By Halima Charo
The newly appointed Cabinet Secretary for Public Service, Gender and Affirmative Action Aisha Jumwa has made it clear that she will not relent the fight gender-based violence in the country, especially that which involves young school girls.
Jumwa vehemently warned local administrators to desist from solving cases of early pregnancies and forced marriages in kangaroo courts, saying it was uncouth to “exchange the virginity of our girls with chicken and goats.”
She warned that chiefs found practicing the vice would be held liable for the cases they arbitrate in which payment of chicken and goats is done for sexual assault against young girls.
Speaking in Ganda Ward, Kilifi County early in the week, during a thanksgiving service for her appointment as cabinet secretary, Ms Jumwa took issue with the police for intimidating GBV victims by subjecting them to ambiguous process.
“I urge county commissioners, chiefs and the police to stop asking questions about how the girls were dressed or where their parents were when the assault took place to stop forthwith as this is embarrassing to the victims,” she said.
She said the practice has prompted many GBV victims, especially school girls, not to report atrocities against them despite the fact that those who violate them are people known to them.
The CS said people were taking advantage of the famine situation in Kilifi County to commit sexual crimes against young girls and blamed parents for allowing their girls to ask for assistance from people and do whatever those people ask of them.
“The issue of gender-based violence in Kilifi County is alarming and people are taking advantage of the situation.
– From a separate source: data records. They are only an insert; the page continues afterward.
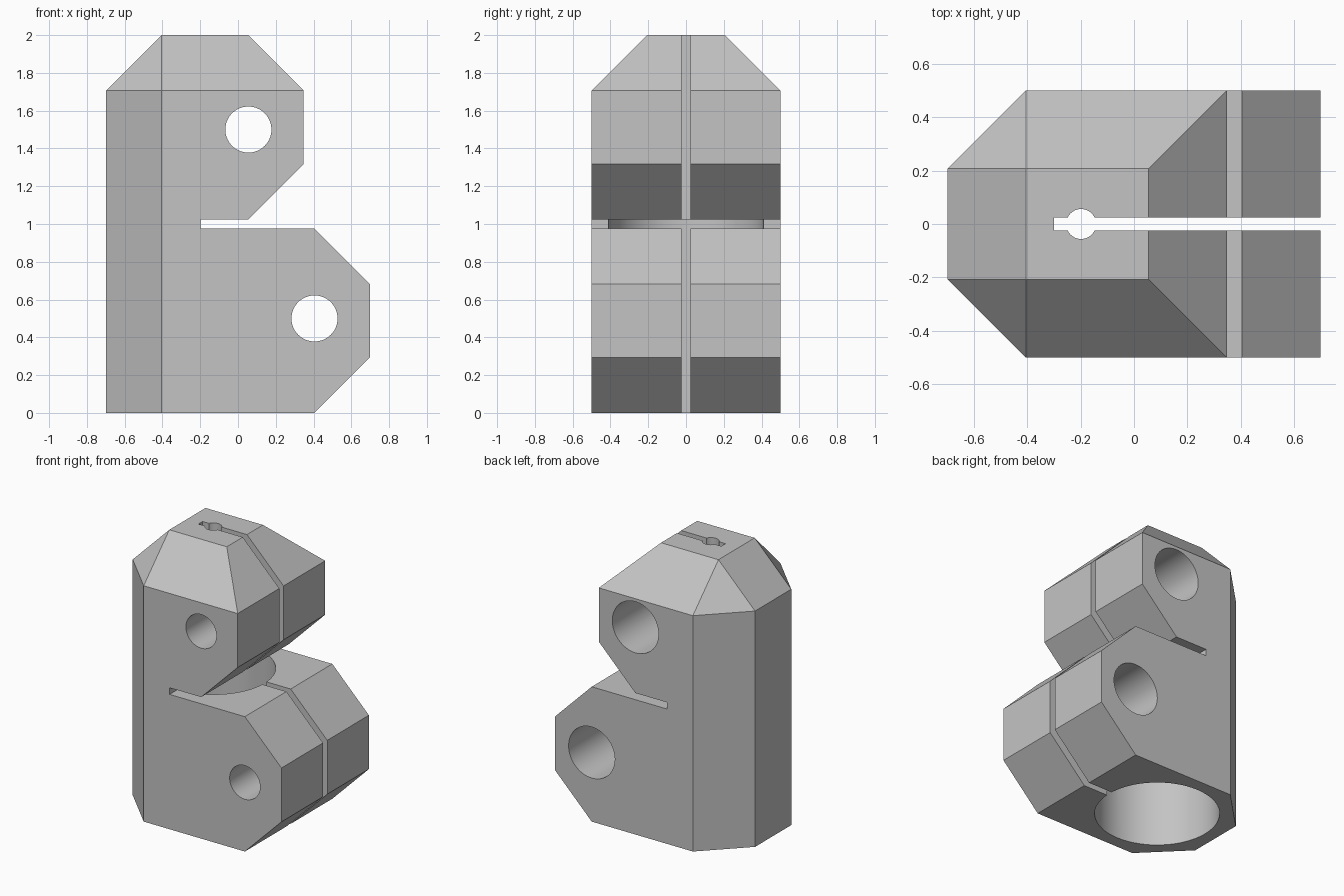
import bpy, bmesh, math
from mathutils import Vector

default = bpy.data.objects.get("Cube")
if default:
    bpy.data.objects.remove(default, do_unlink=True)

W, H, B = 0.698, 2.0, 0.293         # half length, height, chamfer
D = 0.5                             # half depth
AXIS = -0.198                       # x of the vertical bores
UP = 0.348                          # front of the upper jaw
GAP = 0.024                         # half width of the saw cuts

grey = bpy.data.materials.new("plain_grey")
grey.use_nodes = True
colour = (0.55, 0.55, 0.55, 1)
grey.diffuse_color = colour
grey.node_tree.nodes["Principled BSDF"].inputs["Base Color"].default_value = colour


def make_object(name, bm):
    bmesh.ops.recalc_face_normals(bm, faces=bm.faces)
    mesh = bpy.data.meshes.new(name)
    bm.to_mesh(mesh)
    bm.free()
    mesh.materials.append(grey)
    obj = bpy.data.objects.new(name, mesh)
    bpy.context.collection.objects.link(obj)
    return obj


def slice_off(bm, point, normal):
    """Remove everything beyond a plane and close the cut."""
    cut = bmesh.ops.bisect_plane(bm, geom=bm.verts[:] + bm.edges[:] + bm.faces[:],
                                 dist=1e-5, plane_co=point,
                                 plane_no=Vector(normal).normalized(), clear_outer=True)
    edges = [e for e in bm.edges if e.is_boundary]
    if edges:
        bmesh.ops.holes_fill(bm, edges=edges, sides=0)


def cylinder(name, start, end, radius):
    a, b = Vector(start), Vector(end)
    bm = bmesh.new()
    bmesh.ops.create_cone(bm, cap_ends=True, segments=64, radius1=radius,
                          radius2=radius, depth=(b - a).length)
    bm.transform((b - a).to_track_quat('Z', 'Y').to_matrix().to_4x4())
    bmesh.ops.translate(bm, vec=(a + b) / 2, verts=bm.verts)
    return make_object(name, bm)


def box(name, low, high):
    low, high = Vector(low), Vector(high)
    bm = bmesh.new()
    bmesh.ops.create_cube(bm, size=1)
    bmesh.ops.scale(bm, vec=high - low, verts=bm.verts)
    bmesh.ops.translate(bm, vec=(low + high) / 2, verts=bm.verts)
    return make_object(name, bm)


# Side profile with two jaws and the horizontal saw cut between them
mid = H / 2
profile = [(-W, 0), (W - B, 0), (W, B), (W, mid - GAP - B), (W - B, mid - GAP),
           (AXIS, mid - GAP), (AXIS, mid + GAP), (UP - B, mid + GAP),
           (UP, mid + GAP + B), (UP, H - B), (UP - B, H), (B - W, H), (-W, H - B)]
bm = bmesh.new()
face = bm.faces.new([bm.verts.new((x, -D, z)) for x, z in profile])
side = bmesh.ops.extrude_face_region(bm, geom=[face])
bmesh.ops.translate(bm, vec=(0, 2 * D, 0),
                    verts=[v for v in side["geom"] if isinstance(v, bmesh.types.BMVert)])
bmesh.ops.recalc_face_normals(bm, faces=bm.faces)

# Chamfers on the back edges, the top edges and the corners where they meet
for s in (-1, 1):
    corner = (-W, s * (D - B), H - B)
    slice_off(bm, corner, (-1, s, 0))
    slice_off(bm, (0, s * D, H - B), (0, s, 1))
    slice_off(bm, corner, (-1, s, 1))
body = make_object("clamp_body", bm)

# Large bore, pilot hole, saw cut and stepped bolt holes
cutters = [
    cylinder("tube_bore", (AXIS, 0, -0.2), (AXIS, 0, mid + GAP - 0.0005), 0.41),
    cylinder("pilot_bore", (AXIS, 0, mid - 0.1), (AXIS, 0, H + 0.2), 0.056),
    box("clamp_slit", (-0.3, -GAP, -0.2), (1, GAP, H + 0.2)),
]
for label, x, z in (("upper", UP - B, 1.5), ("lower", W - B, 0.5)):
    cutters.append(cylinder(label + "_bolt_hole", (x, -1, z), (x, 0.01, z), 0.122))
    cutters.append(cylinder(label + "_counterbore", (x, 0, z), (x, 1, z), 0.185))

bpy.context.view_layer.objects.active = body
for cutter in cutters:
    cutter.hide_render = True
    mod = body.modifiers.new(cutter.name, 'BOOLEAN')
    mod.operation = 'DIFFERENCE'
    mod.solver = 'EXACT'
    mod.object = cutter
    bpy.ops.object.modifier_apply(modifier=mod.name)
    bpy.data.objects.remove(cutter, do_unlink=True)

# Smooth bores, crisp edges
bpy.ops.object.select_all(action='DESELECT')
body.select_set(True)
bpy.ops.object.shade_smooth_by_angle(angle=math.radians(25))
There are cases of mothers asking their daughters to seek favours from people and tell the girls to do whatever those people say,” she said.
She said she would use all means, including the law, to ensure that GBV is eradicated in the county and the entire country during her tenure as CS.
“I am a victim and I know how painful this thing can be. Gender-based violence in Kilifi and Kenya has to be a thing of the past,” she said.
On the squatter menace in Kilifi and the Coast region as a whole, the CS urged local leaders led by Governor Gideon Mung’aro to start identifying land being occupied by squatters with a view to buying it for the settlement of those squatters.
This, she said, was in line with President William Ruto’s pledge that his administration would buy one million acres of land and settle squatters in the country.
On the famine situation in Kilifi, Ms Jumwa said the government would ensure that no one dies of hunger, noting that the government had already started a relief food distribution programme in conjunction with county governments.
She urged the county government to buy seeds and distribute to farmers to plant during the current short rains season in parts of the county, noting that the relief food programme is just a short-term measure.
She said Kilifi County would benefit from the government’s plan to build 100 dams that will be used on irrigation agriculture, noting that Rare Dam in Ganze Constituency would be among them.
She called on leaders and residents to forget about the campaign period and support all leaders, irrespective of their political inclinations, with a view to accelerating development.
Kilifi Governor Gideon Mung’aro thanked President Ruto for appointing Jumwa to the cabinet and announced that he and Jumwa, who vied for the Kilifi gubernatorial position in the August 9, 2022 elections, had buried the hatchet and would work together for the benefit of the people of Kilifi.
Mung’aro said that through a partnership with the Kenya Commercial Bank, the county government would disburse Sh500 million annually to fund micro, small and medium enterprises through a fund he inherited from his predecessor, Amason Kingi, known as Mbegu Fund, whose name he said he would change.
He directed all bodaboda operators to register in cooperative societies to access the fund, adding that those who would be in the cooperatives would be exempted from the monthly levies they pay to the county government.
“The county government will not charge the monthly levies to bodaboda operators, but you must remit that money as a saving to your respective saccos, and the receipts you will be issued with will act as your business permit,” he said.
The function that was graced by a number of bishops from various denominations was also addressed by Kilifi County Commissioner Kutswa Olaka and a host of Members of the Kilifi County Assembly.
Mr. Olaka called for an urgent leaders meeting to address the numerous challenges facing the county among them the drought situation, genderbased violence, the killing of elderly persons and drug abuse.